*** DATA SECTION Section Begins ***

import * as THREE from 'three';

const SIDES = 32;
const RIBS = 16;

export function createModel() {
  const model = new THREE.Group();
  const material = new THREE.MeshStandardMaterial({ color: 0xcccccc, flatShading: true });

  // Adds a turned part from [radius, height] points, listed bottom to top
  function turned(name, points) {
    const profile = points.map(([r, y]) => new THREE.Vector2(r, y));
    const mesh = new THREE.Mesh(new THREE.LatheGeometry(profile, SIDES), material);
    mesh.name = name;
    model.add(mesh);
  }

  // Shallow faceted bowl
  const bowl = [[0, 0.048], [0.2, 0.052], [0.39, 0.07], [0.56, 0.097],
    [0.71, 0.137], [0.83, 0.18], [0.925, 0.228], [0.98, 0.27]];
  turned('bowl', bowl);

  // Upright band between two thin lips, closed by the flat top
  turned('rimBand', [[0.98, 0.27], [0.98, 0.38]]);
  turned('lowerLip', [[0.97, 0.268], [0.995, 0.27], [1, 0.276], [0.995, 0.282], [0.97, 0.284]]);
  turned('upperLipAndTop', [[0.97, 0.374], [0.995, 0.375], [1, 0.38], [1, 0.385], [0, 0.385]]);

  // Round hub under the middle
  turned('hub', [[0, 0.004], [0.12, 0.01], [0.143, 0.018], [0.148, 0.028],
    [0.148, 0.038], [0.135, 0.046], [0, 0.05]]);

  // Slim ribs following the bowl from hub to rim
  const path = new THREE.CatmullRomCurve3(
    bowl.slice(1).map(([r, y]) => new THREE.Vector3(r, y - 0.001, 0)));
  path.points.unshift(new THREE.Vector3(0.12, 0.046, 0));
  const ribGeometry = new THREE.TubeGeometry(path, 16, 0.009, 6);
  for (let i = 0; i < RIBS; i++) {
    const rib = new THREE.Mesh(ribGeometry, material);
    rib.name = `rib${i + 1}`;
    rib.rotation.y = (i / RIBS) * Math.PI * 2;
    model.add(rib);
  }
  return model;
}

*** DATA SECTION Section Ends ***

Restate word for word the lines in the material above from the one with "from hub to rim" to the one with "const rib = new"; both of those lines count, and nothing else does.

**WORKED SOLUTION**
  // Slim ribs following the bowl from hub to rim
  const path = new THREE.CatmullRomCurve3(
    bowl.slice(1).map(([r, y]) => new THREE.Vector3(r, y - 0.001, 0)));
  path.points.unshift(new THREE.Vector3(0.12, 0.046, 0));
  const ribGeometry = new THREE.TubeGeometry(path, 16, 0.009, 6);
  for (let i = 0; i < RIBS; i++) {
    const rib = new THREE.Mesh(ribGeometry, material);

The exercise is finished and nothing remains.